Prioritize needs over wants
Jessica Humphrey always put her needs over more extravagant wants, even as her friends blew their paychecks on designer clothes and new cars. Humphrey, now 35, drove the same car for more than 10 years to avoid having car payments.

In her 20s, she longed to go on adventurous vacations but knew the costs of doing so would delay her dream of homeownership. She found a way around that roadblock by becoming a sales consultant for the Scentsy candle-warmer company in addition to running a pizzeria full time in Wartburg, Tennessee. Humphrey became a leading seller and earned incentive vacations, which helped quell her travel bug and cost little to no extra money.

Humphrey recalls once salivating over a Michael Kors handbag at a time when she was saving to buy a home that needed repairs. Despite the bag’s allure, Humphrey put off the purchase until she had enough money saved for a down payment and to address certain repairs on the historic home. Using a cash-only system, she says, helped her conquer the temptation of the handbag and other impulse purchases over the years.

“When I have cash in hand, there is a number on that piece of paper I’m handing over and I know how long it took me to make that amount,” Humphrey says. “I have self-control when I can see cash and relate it to man hours rather than simply swiping a card.”

Sikorski and her husband have made a habit of living frugally, she says, and are accustomed to delayed gratification when it comes to purchases. Their motto: Unless you can pay for an item in full, don’t buy it. By fighting the temptation to spend, you’ll build your nest egg for a healthy down payment, closing costs and that elusive emergency fund for unexpected, yet inevitable, house repairs.

Build your credit wisely
While it’s true you need a credit history to qualify for a home loan, that doesn’t mean you should max out credit cards while in your 20s. Instead, use them responsibly and wisely to build your credit score over time.

Traditional lines of credit — student loans, an auto loan or credit cards — need to be tempered with an understanding of how revolving debt affects your credit score, McFedries says.

“Having a high debt-to-income ratio is one of the red flags mortgage lenders look for when evaluating your credit,” McFedries says. “It’s better to have, say, a $5,000 credit account and owe $1,000 on it instead of a $1,000 card and owe $800 on it because of how it will impact DTI and your ability to qualify for a loan.”

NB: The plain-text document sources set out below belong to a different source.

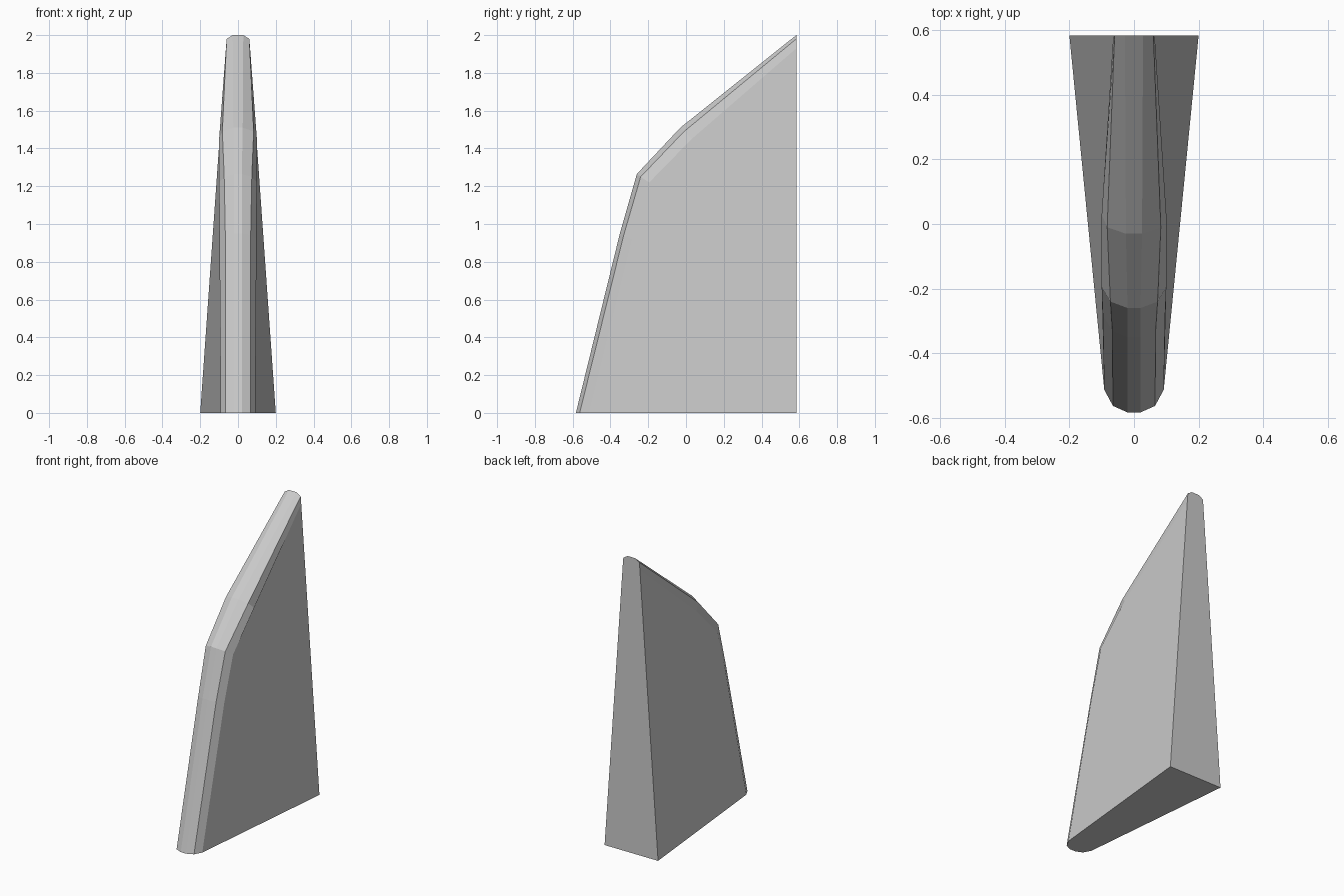
import bpy, bmesh

if "Cube" in bpy.data.objects:
    bpy.data.objects.remove(bpy.data.objects["Cube"])

# Stations along the leading edge; each holds half-section points (x, y, z)
# running ridge -> bevel -> side wall
stations = [
    [(0.02, -0.583, 0.00), (0.065, -0.563, 0.00), (0.092, -0.513, 0.00)],
    [(0.02, -0.35, 0.95), (0.067, -0.33, 0.94), (0.096, -0.285, 0.92)],
    [(0.02, -0.26, 1.265), (0.073, -0.24, 1.25), (0.10, -0.195, 1.22)],
    [(0.025, -0.03, 1.51), (0.083, -0.01, 1.49), (0.10, 0.03, 1.45)],
    [(0.028, 0.584, 2.00), (0.060, 0.584, 1.98), (0.064, 0.584, 1.93)],
]

bm = bmesh.new()


def mirrored_ring(points):
    right = [bm.verts.new(p) for p in points]
    left = [bm.verts.new((-x, y, z)) for x, y, z in points]
    return left[::-1] + right


# Faceted leading edge
rings = [mirrored_ring(s) for s in stations]
for a, b in zip(rings, rings[1:]):
    for i in range(len(a) - 1):
        bm.faces.new((a[i], a[i + 1], b[i + 1], b[i]))

# Side walls: one large flat panel on each side
corner_l, corner_r = mirrored_ring([(0.20, 0.584, 0.0)])
bm.faces.new([corner_r] + [r[-1] for r in rings[::-1]])
bm.faces.new([corner_l] + [r[0] for r in rings])

# Flat base and rear face
bm.faces.new([corner_l] + rings[0] + [corner_r])
bm.faces.new([corner_l] + rings[-1] + [corner_r])
bmesh.ops.recalc_face_normals(bm, faces=bm.faces[:])

mesh = bpy.data.meshes.new("fin")
bm.to_mesh(mesh)
bm.free()
bpy.context.collection.objects.link(bpy.data.objects.new("fin", mesh))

The first step to building a healthy credit profile is knowing your credit score and keeping tabs on it in case errors should appear, says Jeremy Schachter, a mortgage broker with Pinnacle Capital Mortgage in Phoenix, Arizona. He says some young homebuyers come in to apply for a loan and are completely clueless about their credit scores.

Making a plan of action to pay down debts early on and raise your credit score — before you’re ready to buy a house — will increase your chances of getting the best loan and interest rates possible when the time comes, Schachter says.

Making on-time monthly payments on your student loans, rent, utilities and credit cards can start boosting your score in as little as six months.

Next steps to buying a home
Do you have homeownership on the brain? Sit down with a mortgage broker to get an answer to the question “How much house can I afford?“ and figure out what steps you can take now to make it happen. Part of a mortgage broker’s job is to help you assess your overall financial picture and identify specific ways to make the path to homeownership as smooth as possible.

To view the original article, click here.

Friday, July 1, 2016

A Taste of Virginia Festival at Innsbrook



Looking for something to do this weekend?  There's a brand new festival in town and no, it's not in Shockoe Bottom, or Church Hill, or Carytown - Innsbrook is getting in on the festival action!  They're bringing "A Taste of Virginia" to this weekend's holiday festivities featuring craft beer from Ardent, Hardywood, and Legend, among others and beautiful food!  Enjoy the live music and the 20-minute firework display that's been planned!  Best of all is that the proceeds from this event will go to benefit Feedmore Central Virginia Food Bank!

For more information on this event, click here!